Output the entries exactly.

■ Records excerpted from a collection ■
---+---
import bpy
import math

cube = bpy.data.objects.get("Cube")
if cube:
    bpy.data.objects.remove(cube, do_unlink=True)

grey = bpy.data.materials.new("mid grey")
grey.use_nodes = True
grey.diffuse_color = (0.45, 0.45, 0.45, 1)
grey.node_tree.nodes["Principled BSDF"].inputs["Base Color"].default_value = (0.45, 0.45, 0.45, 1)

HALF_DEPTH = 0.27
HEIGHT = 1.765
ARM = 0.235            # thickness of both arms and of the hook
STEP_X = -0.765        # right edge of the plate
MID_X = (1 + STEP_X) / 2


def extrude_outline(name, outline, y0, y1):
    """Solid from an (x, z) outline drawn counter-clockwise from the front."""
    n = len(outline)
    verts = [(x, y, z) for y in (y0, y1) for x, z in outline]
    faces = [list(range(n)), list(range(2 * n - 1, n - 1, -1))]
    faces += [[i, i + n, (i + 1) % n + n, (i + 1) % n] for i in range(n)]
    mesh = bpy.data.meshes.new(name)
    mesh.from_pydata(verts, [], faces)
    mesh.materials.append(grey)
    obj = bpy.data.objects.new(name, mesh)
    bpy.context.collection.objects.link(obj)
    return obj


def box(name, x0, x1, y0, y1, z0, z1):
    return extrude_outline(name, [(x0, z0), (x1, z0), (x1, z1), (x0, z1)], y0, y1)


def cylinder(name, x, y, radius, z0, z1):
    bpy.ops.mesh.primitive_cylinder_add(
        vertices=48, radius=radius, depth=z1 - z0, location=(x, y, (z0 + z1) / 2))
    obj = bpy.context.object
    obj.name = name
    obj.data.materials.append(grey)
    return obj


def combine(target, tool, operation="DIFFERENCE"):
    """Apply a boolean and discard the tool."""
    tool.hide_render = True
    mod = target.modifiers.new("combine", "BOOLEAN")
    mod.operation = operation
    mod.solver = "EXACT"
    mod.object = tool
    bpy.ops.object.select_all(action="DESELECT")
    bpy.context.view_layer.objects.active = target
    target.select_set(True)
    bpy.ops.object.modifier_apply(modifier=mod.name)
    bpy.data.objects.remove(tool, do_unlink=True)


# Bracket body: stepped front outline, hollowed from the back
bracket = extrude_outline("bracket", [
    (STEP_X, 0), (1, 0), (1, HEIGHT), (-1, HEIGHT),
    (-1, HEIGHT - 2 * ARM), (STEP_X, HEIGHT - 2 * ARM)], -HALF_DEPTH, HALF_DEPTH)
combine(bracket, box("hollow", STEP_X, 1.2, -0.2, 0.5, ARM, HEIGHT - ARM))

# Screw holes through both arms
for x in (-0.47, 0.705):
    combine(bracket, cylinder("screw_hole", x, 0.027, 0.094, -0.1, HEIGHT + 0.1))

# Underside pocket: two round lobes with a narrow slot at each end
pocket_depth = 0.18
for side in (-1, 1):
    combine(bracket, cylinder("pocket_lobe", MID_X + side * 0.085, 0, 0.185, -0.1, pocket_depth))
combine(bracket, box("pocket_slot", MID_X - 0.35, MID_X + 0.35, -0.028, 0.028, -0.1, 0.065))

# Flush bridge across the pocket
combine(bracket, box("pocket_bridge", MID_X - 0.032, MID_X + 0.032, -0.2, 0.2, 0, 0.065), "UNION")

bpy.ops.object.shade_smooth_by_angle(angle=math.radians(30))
---+---
■ Answer for the task ■
import bpy
import math

cube = bpy.data.objects.get("Cube")
if cube:
    bpy.data.objects.remove(cube, do_unlink=True)

grey = bpy.data.materials.new("mid grey")
grey.use_nodes = True
grey.diffuse_color = (0.45, 0.45, 0.45, 1)
grey.node_tree.nodes["Principled BSDF"].inputs["Base Color"].default_value = (0.45, 0.45, 0.45, 1)

HALF_DEPTH = 0.27
HEIGHT = 1.765
ARM = 0.235            # thickness of both arms and of the hook
STEP_X = -0.765        # right edge of the plate
MID_X = (1 + STEP_X) / 2


def extrude_outline(name, outline, y0, y1):
    """Solid from an (x, z) outline drawn counter-clockwise from the front."""
    n = len(outline)
    verts = [(x, y, z) for y in (y0, y1) for x, z in outline]
    faces = [list(range(n)), list(range(2 * n - 1, n - 1, -1))]
    faces += [[i, i + n, (i + 1) % n + n, (i + 1) % n] for i in range(n)]
    mesh = bpy.data.meshes.new(name)
    mesh.from_pydata(verts, [], faces)
    mesh.materials.append(grey)
    obj = bpy.data.objects.new(name, mesh)
    bpy.context.collection.objects.link(obj)
    return obj


def box(name, x0, x1, y0, y1, z0, z1):
    return extrude_outline(name, [(x0, z0), (x1, z0), (x1, z1), (x0, z1)], y0, y1)


def cylinder(name, x, y, radius, z0, z1):
    bpy.ops.mesh.primitive_cylinder_add(
        vertices=48, radius=radius, depth=z1 - z0, location=(x, y, (z0 + z1) / 2))
    obj = bpy.context.object
    obj.name = name
    obj.data.materials.append(grey)
    return obj


def combine(target, tool, operation="DIFFERENCE"):
    """Apply a boolean and discard the tool."""
    tool.hide_render = True
    mod = target.modifiers.new("combine", "BOOLEAN")
    mod.operation = operation
    mod.solver = "EXACT"
    mod.object = tool
    bpy.ops.object.select_all(action="DESELECT")
    bpy.context.view_layer.objects.active = target
    target.select_set(True)
    bpy.ops.object.modifier_apply(modifier=mod.name)
    bpy.data.objects.remove(tool, do_unlink=True)


# Bracket body: stepped front outline, hollowed from the back
bracket = extrude_outline("bracket", [
    (STEP_X, 0), (1, 0), (1, HEIGHT), (-1, HEIGHT),
    (-1, HEIGHT - 2 * ARM), (STEP_X, HEIGHT - 2 * ARM)], -HALF_DEPTH, HALF_DEPTH)
combine(bracket, box("hollow", STEP_X, 1.2, -0.2, 0.5, ARM, HEIGHT - ARM))

# Screw holes through both arms
for x in (-0.47, 0.705):
    combine(bracket, cylinder("screw_hole", x, 0.027, 0.094, -0.1, HEIGHT + 0.1))

# Underside pocket: two round lobes with a narrow slot at each end
pocket_depth = 0.18
for side in (-1, 1):
    combine(bracket, cylinder("pocket_lobe", MID_X + side * 0.085, 0, 0.185, -0.1, pocket_depth))
combine(bracket, box("pocket_slot", MID_X - 0.35, MID_X + 0.35, -0.028, 0.028, -0.1, 0.065))

# Flush bridge across the pocket
combine(bracket, box("pocket_bridge", MID_X - 0.032, MID_X + 0.032, -0.2, 0.2, 0, 0.065), "UNION")

bpy.ops.object.shade_smooth_by_angle(angle=math.radians(30))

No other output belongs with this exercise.